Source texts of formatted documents
=== Begin Enclosure ===

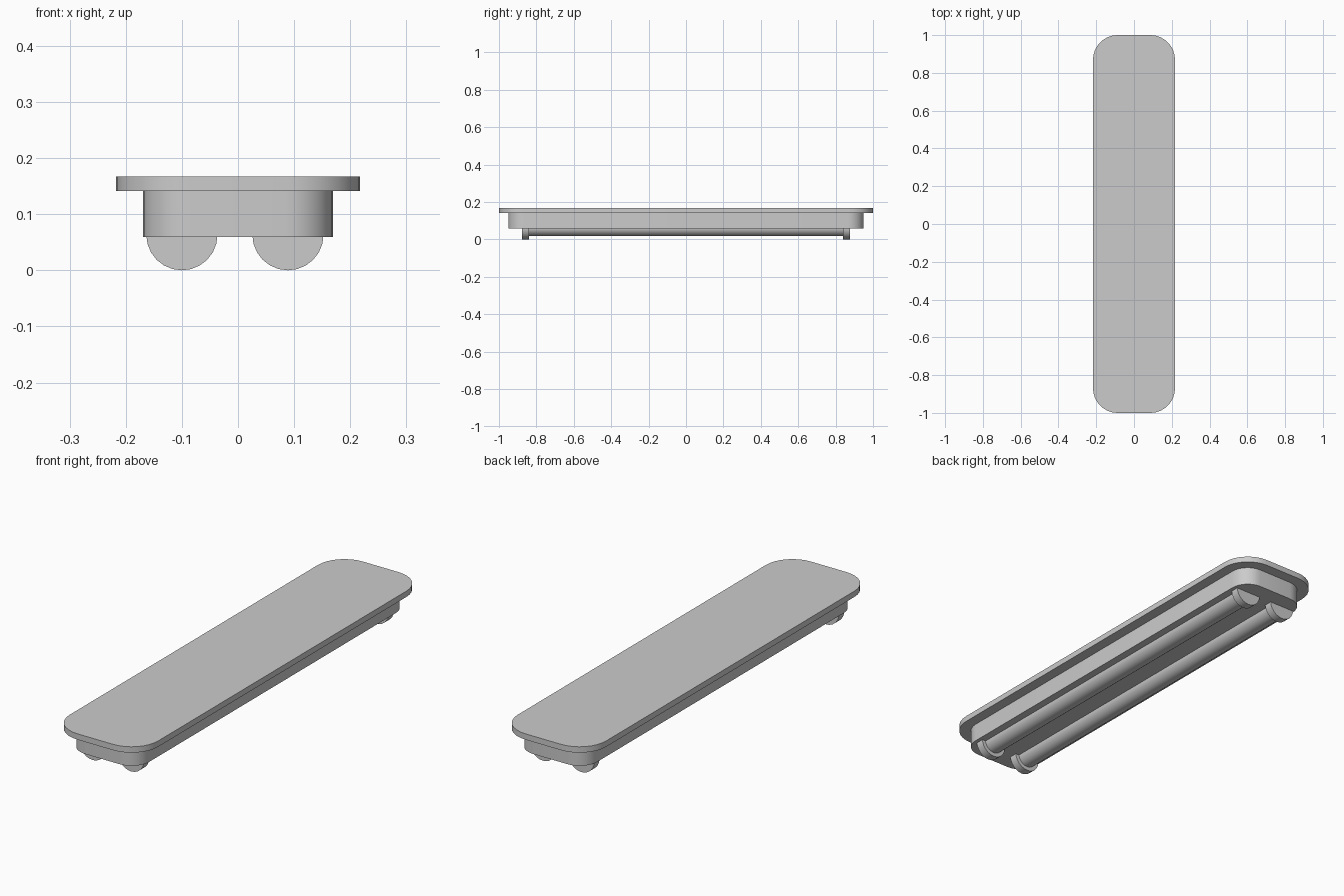
import bpy, bmesh
from math import cos, sin, pi, radians

if "Cube" in bpy.data.objects:
    bpy.data.objects.remove(bpy.data.objects["Cube"])


def finish(name, bm):
    bmesh.ops.recalc_face_normals(bm, faces=bm.faces)
    mesh = bpy.data.meshes.new(name)
    bm.to_mesh(mesh)
    bm.free()
    obj = bpy.data.objects.new(name, mesh)
    bpy.context.collection.objects.link(obj)
    bpy.ops.object.select_all(action='DESELECT')
    obj.select_set(True)
    bpy.context.view_layer.objects.active = obj
    bpy.ops.object.shade_smooth_by_angle(angle=radians(35))
    return obj


def rounded_slab(name, hx, hy, r, z0, z1, steps=8):
    bm = bmesh.new()
    verts = []
    for i, (sx, sy) in enumerate([(1, 1), (-1, 1), (-1, -1), (1, -1)]):
        for k in range(steps + 1):
            a = (i + k / steps) * pi / 2
            verts.append(bm.verts.new((sx * (hx - r) + r * cos(a),
                                       sy * (hy - r) + r * sin(a), z0)))
    base = bm.faces.new(verts)
    top = bmesh.ops.extrude_face_region(bm, geom=[base], use_keep_orig=True)
    bmesh.ops.translate(bm, vec=(0, 0, z1 - z0),
                        verts=[v for v in top['geom'] if isinstance(v, bmesh.types.BMVert)])
    return finish(name, bm)


def rod(name, x, y0, y1, z, r):
    bm = bmesh.new()
    rings = [[bm.verts.new((x + r * cos(2 * pi * k / 24), y, z + r * sin(2 * pi * k / 24)))
              for k in range(24)] for y in (y0, y1)]
    for k in range(24):
        j = (k + 1) % 24
        bm.faces.new((rings[0][k], rings[0][j], rings[1][j], rings[1][k]))
    for ring in rings:
        bm.faces.new(ring)
    return finish(name, bm)


# Mounting plate and fixture housing
rounded_slab("mounting_plate", 0.217, 1.0, 0.13, 0.141, 0.167)
rounded_slab("housing", 0.169, 0.95, 0.085, 0.059, 0.141)

# Two lamp tubes with wider end sockets
for side, x in (("left", -0.1), ("right", 0.089)):
    rod(side + "_tube", x, -0.85, 0.85, 0.0635, 0.046)
    for end, s in (("front", -1), ("back", 1)):
        rod(f"{side}_{end}_socket", x, s * 0.839, s * 0.876, 0.0635, 0.0635)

=== End Enclosure ===

## DESCRIPTION OF THE TASK
Each line in the records above with "name" must be returned.

## SOLUTION BELOW
def finish(name, bm):
    mesh = bpy.data.meshes.new(name)
    obj = bpy.data.objects.new(name, mesh)
def rounded_slab(name, hx, hy, r, z0, z1, steps=8):
    return finish(name, bm)
def rod(name, x, y0, y1, z, r):
    return finish(name, bm)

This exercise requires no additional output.